BEGIN MATERIAL SUPPLIED

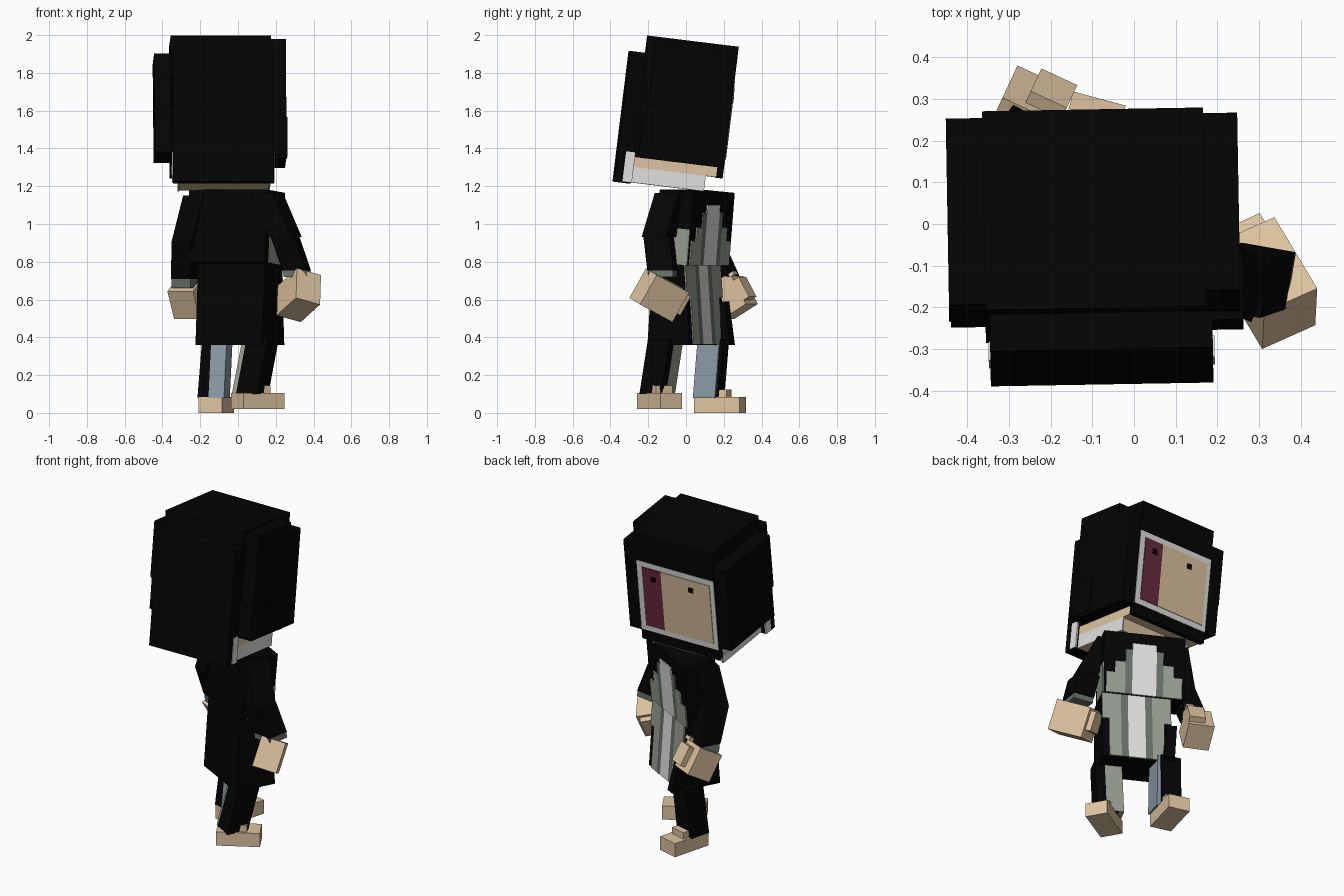
import bpy, bmesh, math
from mathutils import Matrix, Vector

if "Cube" in bpy.data.objects:
    bpy.data.objects.remove(bpy.data.objects["Cube"])


def material(name, rgb):
    m = bpy.data.materials.new(name)
    m.diffuse_color = (*rgb, 1)
    m.use_nodes = True
    m.node_tree.nodes["Principled BSDF"].inputs["Base Color"].default_value = m.diffuse_color
    return m


BLACK = material("black", (0.0012, 0.0012, 0.0012))
SKIN = material("skin", (0.73, 0.55, 0.35))
LIGHT = material("light_grey", (0.75, 0.75, 0.74))
MID = material("grey_green", (0.31, 0.34, 0.285))
DARK = material("dark_grey_green", (0.14, 0.165, 0.145))
BLUE = material("blue_grey", (0.26, 0.33, 0.39))
RED = material("dark_red", (0.14, 0.025, 0.05))


def turn(deg, axis='Z'):
    return Matrix.Rotation(math.radians(deg), 4, axis)


def frame(x, y, z, yaw=0):
    return Matrix.Translation((x, y, z)) @ turn(yaw)


def box(name, lo, hi, mat, M=Matrix()):
    """Box between two corners, in the local frame M."""
    lo, hi = Vector(lo), Vector(hi)
    bm = bmesh.new()
    bmesh.ops.create_cube(bm, size=1)
    for v in bm.verts:
        v.co = M @ Vector([(lo[i] + hi[i]) / 2 + v.co[i] * (hi[i] - lo[i]) for i in range(3)])
    return finish(name, bm, mat)


def limb(name, top, bottom, size, mat, yaw=0, flare=0):
    """Four-sided limb between two centres; flare deepens the lower end."""
    bm = bmesh.new()
    bmesh.ops.create_cube(bm, size=1)
    R = turn(yaw)
    for v in bm.verts:
        end = Vector(top if v.co.z > 0 else bottom)
        depth = size[1] + (0 if v.co.z > 0 else flare)
        v.co = end + R @ Vector((v.co.x * size[0], v.co.y * depth, 0))
    return finish(name, bm, mat)


def finish(name, bm, mat):
    bmesh.ops.recalc_face_normals(bm, faces=bm.faces)
    me = bpy.data.meshes.new(name)
    bm.to_mesh(me)
    bm.free()
    me.materials.append(mat)
    ob = bpy.data.objects.new(name, me)
    bpy.context.collection.objects.link(ob)
    return ob


# Head, tilted forward
H = Matrix.Translation((0, 0, 1.255)) @ turn(1) @ turn(-7, 'X')
box("hair_main", (-.36, -.29, .075), (.17, .19, .722), BLACK, H)
box("hair_back", (-.35, -.378, -.067), (.184, -.29, .63), BLACK, H)
box("hair_left", (-.447, -.265, .29), (-.36, .185, .63), BLACK, H)
box("hair_left_lower", (-.443, -.255, .10), (-.36, .185, .29), BLACK, H)
box("hair_right", (.17, -.25, .075), (.252, .08, .71), BLACK, H)
box("hair_right_front", (.17, .08, .075), (.252, .185, .65), BLACK, H)
box("hair_right_lock", (.17, -.27, .09), (.258, -.105, .29), BLACK, H)
box("hair_chin", (-.36, .155, .02), (.17, .19, .08), BLACK, H)
box("head_skin", (-.35, -.29, .022), (.168, .155, .08), SKIN, H)

# Jaw with a light band around its sides
box("jaw", (-.31, -.29, -.058), (.16, .09, .022), SKIN, H)
for side, x in (("left", -.318), ("right", .16)):
    box("band_side_" + side, (x, -.30, -.06), (x + .008, .10, .022), LIGHT, H)
for side, x in (("left", -.354), ("right", .18)):
    box("band_end_" + side, (x, -.335, -.06), (x + .008, -.285, .10), LIGHT, H)


# Face plates
def face(name, u0, w0, u1, w1, depth, mat):
    box(name, (u0, .19, w0), (u1, .19 + depth, w1), mat, H)


face("face_border", -.36, .085, .17, .54, .002, LIGHT)
face("face_skin", -.33, .12, .003, .505, .006, SKIN)
face("face_red_patch", .003, .12, .132, .505, .006, RED)
for side, u in (("left", -.20), ("right", .058)):
    face("pupil_" + side, u - .016, .425, u + .016, .457, .009, BLACK)

# Upper body, leaning slightly forward
T = frame(-.02, .03, .80, -28) @ turn(-5, 'X')
box("jacket", (-.235, -.10, 0), (.235, .10, .385), BLACK, T)
box("jacket_side_right", (.235, -.06, 0), (.241, .10, .19), MID, T)
for i, (x0, x1, top, mat) in enumerate(((0, .07, .32, LIGHT), (.07, .11, .28, DARK),
                                        (.11, .17, .20, MID), (.17, .22, .13, MID))):
    for s in (-1, 1):
        box(f"chest_stripe_{i}", (min(s * x0, s * x1), .10, 0),
            (max(s * x0, s * x1), .108, top), mat, T)

# Lower body, flared toward the hem
limb("coat_skirt", (.01, 0, .80), (.01, 0, .37), (.40, .19), BLACK, -28, .06)
S = frame(.01, 0, .80, -28) @ Matrix.Translation((0, .094, 0)) @ turn(4, 'X')
for i, (x0, x1, low, mat) in enumerate(((0, .05, .43, LIGHT), (.05, .09, .43, DARK),
                                        (.09, .16, .43, MID), (.16, .20, .18, MID))):
    for s in (-1, 1):
        box(f"skirt_stripe_{i}", (min(s * x0, s * x1), 0, -low),
            (max(s * x0, s * x1), .008, 0), mat, S)
limb("coat_flap_left", (-.14, .14, .60), (-.10, .17, .37), (.06, .17), BLACK, -28)

# Arms: upper sleeve, lower sleeve, cuff
limb("upper_sleeve_right", (.15, -.075, 1.175), (.25, -.145, .94), (.13, .14), BLACK, -24)
limb("lower_sleeve_right", (.25, -.145, .94), (.31, -.125, .765), (.13, .14), BLACK, -10)
limb("cuff_right", (.31, -.125, .77), (.315, -.125, .73), (.125, .135), DARK, -10)
limb("upper_sleeve_left", (-.205, .12, 1.16), (-.265, .11, .92), (.12, .14), BLACK, -28)
limb("lower_sleeve_left", (-.265, .11, .92), (-.27, .20, .72), (.12, .14), BLACK, -28)
limb("cuff_left", (-.27, .20, .725), (-.27, .21, .67), (.115, .135), DARK, -28)

# Hands with raised finger blocks
RH = frame(.315, -.13, .627, 31) @ turn(-25, 'X') @ turn(16, 'Y')
box("hand_right", (-.072, -.125, -.09), (.072, .095, .09), SKIN, RH)
box("fingers_right", (-.045, .095, -.04), (.05, .128, .075), SKIN, RH)
LH = frame(-.255, .255, .625, -25) @ turn(30, 'X')
box("hand_left", (-.075, -.09, -.085), (.075, .07, .085), SKIN, LH)
box("fingers_left", (-.02, .07, -.06), (.075, .105, .06), SKIN, LH)
box("thumb_left", (.03, .0, .085), (.075, .09, .105), SKIN, LH)

# Legs: black outside with a coloured inner lining
limb("leg_left", (-.115, .15, .40), (-.14, .125, .09), (.12, .13), BLACK, -15)
limb("leg_left_inner", (-.085, .13, .40), (-.10, .105, .09), (.085, .12), BLUE, -15)
limb("leg_right", (.13, -.115, .40), (.075, -.16, .11), (.125, .13), BLACK, -28)
limb("leg_right_inner", (.095, -.09, .40), (.04, -.135, .11), (.10, .12), MID, -28)

# Feet with a raised instep in front of each leg
for side, M in (("left", frame(-.115, .18, .01, -15)), ("right", frame(.105, -.14, .03, -60))):
    box("foot_" + side, (-.065, -.125, 0), (.065, .125, .085), SKIN, M)
    box("instep_" + side, (-.05, 0, .085), (.05, .05, .125), SKIN, M)

# Stand the figure on the ground
low = min(v.co.z for o in bpy.data.objects for v in o.data.vertices)
for o in bpy.data.objects:
    o.data.transform(Matrix.Translation((0, 0, -low)))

END MATERIAL SUPPLIED

■ **WHAT IS NEEDED**
Output the lines above exactly, but only those between the line holding "BLACK, -28, .06)" and the line holding "(.13, .14), BLACK, -24)", inclusive.

■ **RESPONSE FOR THIS EXERCISE**
limb("coat_skirt", (.01, 0, .80), (.01, 0, .37), (.40, .19), BLACK, -28, .06)
S = frame(.01, 0, .80, -28) @ Matrix.Translation((0, .094, 0)) @ turn(4, 'X')
for i, (x0, x1, low, mat) in enumerate(((0, .05, .43, LIGHT), (.05, .09, .43, DARK),
                                        (.09, .16, .43, MID), (.16, .20, .18, MID))):
    for s in (-1, 1):
        box(f"skirt_stripe_{i}", (min(s * x0, s * x1), 0, -low),
            (max(s * x0, s * x1), .008, 0), mat, S)
limb("coat_flap_left", (-.14, .14, .60), (-.10, .17, .37), (.06, .17), BLACK, -28)

# Arms: upper sleeve, lower sleeve, cuff
limb("upper_sleeve_right", (.15, -.075, 1.175), (.25, -.145, .94), (.13, .14), BLACK, -24)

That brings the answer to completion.